In the material below, the lines from the one containing "const from = new" through the one containing "mesh.position.copy(from).addScaledVector(dir, 0.5);" are to be given again exactly, ends included, and no others.

========================

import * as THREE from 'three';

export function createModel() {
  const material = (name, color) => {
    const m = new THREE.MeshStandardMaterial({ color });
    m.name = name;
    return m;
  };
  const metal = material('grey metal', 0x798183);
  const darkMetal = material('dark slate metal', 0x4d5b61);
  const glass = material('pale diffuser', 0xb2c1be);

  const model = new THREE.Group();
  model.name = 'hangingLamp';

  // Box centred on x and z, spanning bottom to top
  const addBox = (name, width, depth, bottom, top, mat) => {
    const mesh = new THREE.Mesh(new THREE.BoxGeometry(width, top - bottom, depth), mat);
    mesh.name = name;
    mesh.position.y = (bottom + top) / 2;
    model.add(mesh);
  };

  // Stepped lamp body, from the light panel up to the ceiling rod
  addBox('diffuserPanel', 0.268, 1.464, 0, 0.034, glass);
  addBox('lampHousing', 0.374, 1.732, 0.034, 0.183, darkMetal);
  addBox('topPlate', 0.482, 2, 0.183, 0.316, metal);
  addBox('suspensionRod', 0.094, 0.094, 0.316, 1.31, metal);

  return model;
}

========================

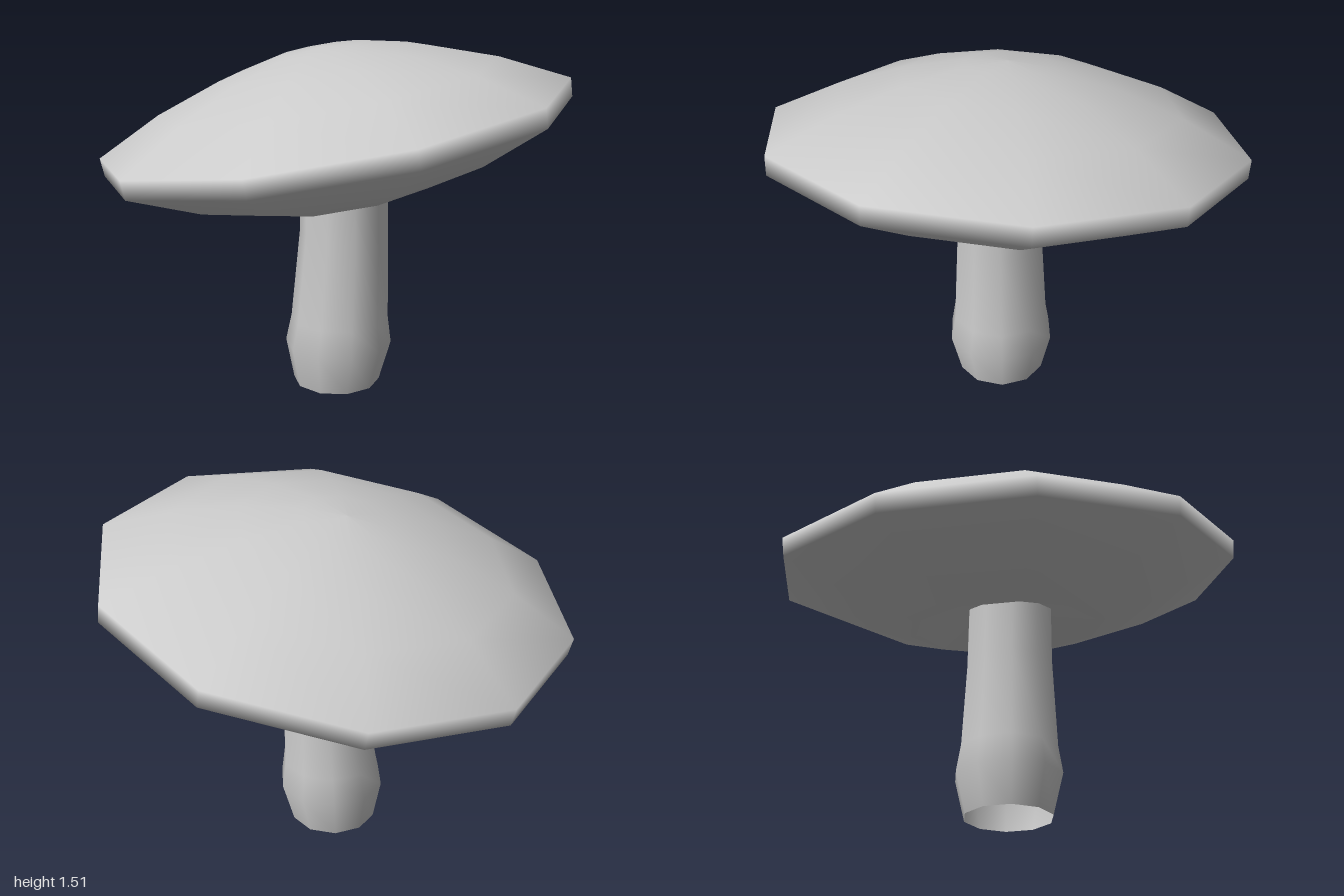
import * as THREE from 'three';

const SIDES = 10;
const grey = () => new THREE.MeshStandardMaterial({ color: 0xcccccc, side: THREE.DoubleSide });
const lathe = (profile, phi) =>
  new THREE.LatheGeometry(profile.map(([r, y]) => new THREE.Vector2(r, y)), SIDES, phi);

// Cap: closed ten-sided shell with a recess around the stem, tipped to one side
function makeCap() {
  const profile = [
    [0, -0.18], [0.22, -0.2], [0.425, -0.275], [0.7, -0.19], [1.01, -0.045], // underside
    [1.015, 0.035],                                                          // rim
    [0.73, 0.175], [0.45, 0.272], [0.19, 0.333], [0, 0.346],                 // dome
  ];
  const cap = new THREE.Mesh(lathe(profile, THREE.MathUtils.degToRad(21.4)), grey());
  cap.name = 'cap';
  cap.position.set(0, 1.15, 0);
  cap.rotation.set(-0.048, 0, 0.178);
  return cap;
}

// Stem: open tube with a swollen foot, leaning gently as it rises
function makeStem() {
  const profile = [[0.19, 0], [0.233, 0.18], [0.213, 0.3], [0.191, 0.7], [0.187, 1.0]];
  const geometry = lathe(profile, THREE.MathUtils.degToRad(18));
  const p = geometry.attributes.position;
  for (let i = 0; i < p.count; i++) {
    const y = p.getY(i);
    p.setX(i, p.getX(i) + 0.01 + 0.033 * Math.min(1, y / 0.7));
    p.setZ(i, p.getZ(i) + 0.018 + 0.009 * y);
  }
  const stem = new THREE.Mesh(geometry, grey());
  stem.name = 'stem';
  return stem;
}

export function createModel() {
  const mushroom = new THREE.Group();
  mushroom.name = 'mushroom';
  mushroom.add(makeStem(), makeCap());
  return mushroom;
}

========================

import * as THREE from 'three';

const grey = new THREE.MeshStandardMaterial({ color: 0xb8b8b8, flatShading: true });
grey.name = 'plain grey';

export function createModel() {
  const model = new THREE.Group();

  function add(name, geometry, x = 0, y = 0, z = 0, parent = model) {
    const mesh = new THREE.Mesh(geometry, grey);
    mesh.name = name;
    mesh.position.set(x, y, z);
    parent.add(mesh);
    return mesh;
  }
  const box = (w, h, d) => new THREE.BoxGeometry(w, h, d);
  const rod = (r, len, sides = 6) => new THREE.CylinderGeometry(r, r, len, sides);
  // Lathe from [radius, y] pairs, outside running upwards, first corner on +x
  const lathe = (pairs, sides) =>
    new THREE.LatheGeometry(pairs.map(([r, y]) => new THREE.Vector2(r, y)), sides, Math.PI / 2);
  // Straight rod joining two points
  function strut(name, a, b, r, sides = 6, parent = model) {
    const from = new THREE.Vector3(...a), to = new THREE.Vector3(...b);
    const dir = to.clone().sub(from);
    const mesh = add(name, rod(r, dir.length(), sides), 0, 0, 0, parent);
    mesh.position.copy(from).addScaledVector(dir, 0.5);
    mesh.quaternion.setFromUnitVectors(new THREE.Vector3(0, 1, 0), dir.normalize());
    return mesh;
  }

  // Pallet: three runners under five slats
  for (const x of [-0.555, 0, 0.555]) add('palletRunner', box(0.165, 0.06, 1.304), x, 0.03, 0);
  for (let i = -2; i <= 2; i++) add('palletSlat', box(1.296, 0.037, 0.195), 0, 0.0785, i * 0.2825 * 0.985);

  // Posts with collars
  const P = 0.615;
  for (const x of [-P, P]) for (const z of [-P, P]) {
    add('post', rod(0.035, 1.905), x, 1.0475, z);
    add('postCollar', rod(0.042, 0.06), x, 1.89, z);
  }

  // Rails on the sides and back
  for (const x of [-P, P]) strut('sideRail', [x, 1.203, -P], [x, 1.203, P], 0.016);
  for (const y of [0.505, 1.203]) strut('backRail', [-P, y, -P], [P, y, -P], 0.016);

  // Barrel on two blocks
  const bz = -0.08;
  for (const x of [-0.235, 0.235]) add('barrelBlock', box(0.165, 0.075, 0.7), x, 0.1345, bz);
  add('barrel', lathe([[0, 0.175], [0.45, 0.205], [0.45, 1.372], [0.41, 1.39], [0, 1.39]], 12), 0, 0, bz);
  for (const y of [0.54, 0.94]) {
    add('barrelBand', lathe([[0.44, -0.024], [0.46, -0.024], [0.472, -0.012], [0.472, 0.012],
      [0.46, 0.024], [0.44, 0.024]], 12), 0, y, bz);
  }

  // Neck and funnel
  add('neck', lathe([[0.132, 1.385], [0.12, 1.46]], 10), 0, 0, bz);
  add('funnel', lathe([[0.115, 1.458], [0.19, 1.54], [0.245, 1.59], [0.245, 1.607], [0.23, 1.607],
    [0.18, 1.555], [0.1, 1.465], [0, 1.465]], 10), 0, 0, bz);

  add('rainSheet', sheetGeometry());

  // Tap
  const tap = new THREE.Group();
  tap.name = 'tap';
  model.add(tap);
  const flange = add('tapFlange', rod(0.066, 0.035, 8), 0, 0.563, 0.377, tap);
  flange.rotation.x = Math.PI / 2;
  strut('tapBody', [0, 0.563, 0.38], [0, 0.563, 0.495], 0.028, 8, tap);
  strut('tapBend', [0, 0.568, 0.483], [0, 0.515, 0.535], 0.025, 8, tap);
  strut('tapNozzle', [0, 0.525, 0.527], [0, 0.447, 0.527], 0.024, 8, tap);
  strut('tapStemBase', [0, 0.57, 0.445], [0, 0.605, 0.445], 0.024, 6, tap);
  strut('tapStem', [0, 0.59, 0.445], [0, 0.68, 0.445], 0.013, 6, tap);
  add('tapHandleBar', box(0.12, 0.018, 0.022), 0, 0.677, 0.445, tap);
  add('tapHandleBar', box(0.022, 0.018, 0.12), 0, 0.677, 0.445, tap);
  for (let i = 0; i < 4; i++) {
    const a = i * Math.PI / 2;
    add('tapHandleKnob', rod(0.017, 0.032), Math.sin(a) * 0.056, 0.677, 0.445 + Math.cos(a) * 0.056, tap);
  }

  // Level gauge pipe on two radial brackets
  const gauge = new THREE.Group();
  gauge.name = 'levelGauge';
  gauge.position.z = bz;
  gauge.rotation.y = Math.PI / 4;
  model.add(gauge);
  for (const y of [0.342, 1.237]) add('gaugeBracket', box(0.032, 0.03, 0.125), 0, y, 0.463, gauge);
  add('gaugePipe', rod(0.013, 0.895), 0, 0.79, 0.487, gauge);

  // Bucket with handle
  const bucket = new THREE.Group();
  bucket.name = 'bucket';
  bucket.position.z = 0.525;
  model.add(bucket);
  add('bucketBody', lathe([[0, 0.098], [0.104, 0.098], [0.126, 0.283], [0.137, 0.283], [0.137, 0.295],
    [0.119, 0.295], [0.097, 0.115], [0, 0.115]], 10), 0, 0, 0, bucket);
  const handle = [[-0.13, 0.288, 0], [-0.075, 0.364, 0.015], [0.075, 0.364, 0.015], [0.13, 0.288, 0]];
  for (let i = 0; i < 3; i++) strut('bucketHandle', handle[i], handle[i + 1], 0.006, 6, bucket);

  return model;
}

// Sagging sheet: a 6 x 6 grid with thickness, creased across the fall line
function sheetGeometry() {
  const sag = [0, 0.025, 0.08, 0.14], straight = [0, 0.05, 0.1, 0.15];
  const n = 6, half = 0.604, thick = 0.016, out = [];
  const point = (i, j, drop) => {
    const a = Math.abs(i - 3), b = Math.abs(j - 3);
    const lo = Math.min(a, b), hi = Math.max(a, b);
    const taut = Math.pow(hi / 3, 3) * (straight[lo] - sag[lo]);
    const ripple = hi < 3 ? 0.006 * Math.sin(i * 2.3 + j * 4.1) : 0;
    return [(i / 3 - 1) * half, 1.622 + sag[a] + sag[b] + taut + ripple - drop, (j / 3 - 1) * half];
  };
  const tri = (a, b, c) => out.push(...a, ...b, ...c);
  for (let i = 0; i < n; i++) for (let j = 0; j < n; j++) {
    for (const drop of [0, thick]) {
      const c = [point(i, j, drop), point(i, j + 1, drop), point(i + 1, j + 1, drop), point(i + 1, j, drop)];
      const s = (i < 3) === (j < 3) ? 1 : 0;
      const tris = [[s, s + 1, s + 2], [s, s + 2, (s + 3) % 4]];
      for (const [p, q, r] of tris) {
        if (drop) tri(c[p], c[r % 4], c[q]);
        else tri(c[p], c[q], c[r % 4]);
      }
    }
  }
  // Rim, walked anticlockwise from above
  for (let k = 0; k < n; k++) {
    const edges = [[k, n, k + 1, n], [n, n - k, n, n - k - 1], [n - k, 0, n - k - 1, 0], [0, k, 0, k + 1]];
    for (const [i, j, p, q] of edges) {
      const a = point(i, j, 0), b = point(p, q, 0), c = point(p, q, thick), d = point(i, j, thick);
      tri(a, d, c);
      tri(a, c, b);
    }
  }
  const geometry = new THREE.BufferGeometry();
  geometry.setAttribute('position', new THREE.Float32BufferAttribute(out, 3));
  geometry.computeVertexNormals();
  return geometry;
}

========================

* _RESULT OF THIS EXERCISE_
    const from = new THREE.Vector3(...a), to = new THREE.Vector3(...b);
    const dir = to.clone().sub(from);
    const mesh = add(name, rod(r, dir.length(), sides), 0, 0, 0, parent);
    mesh.position.copy(from).addScaledVector(dir, 0.5);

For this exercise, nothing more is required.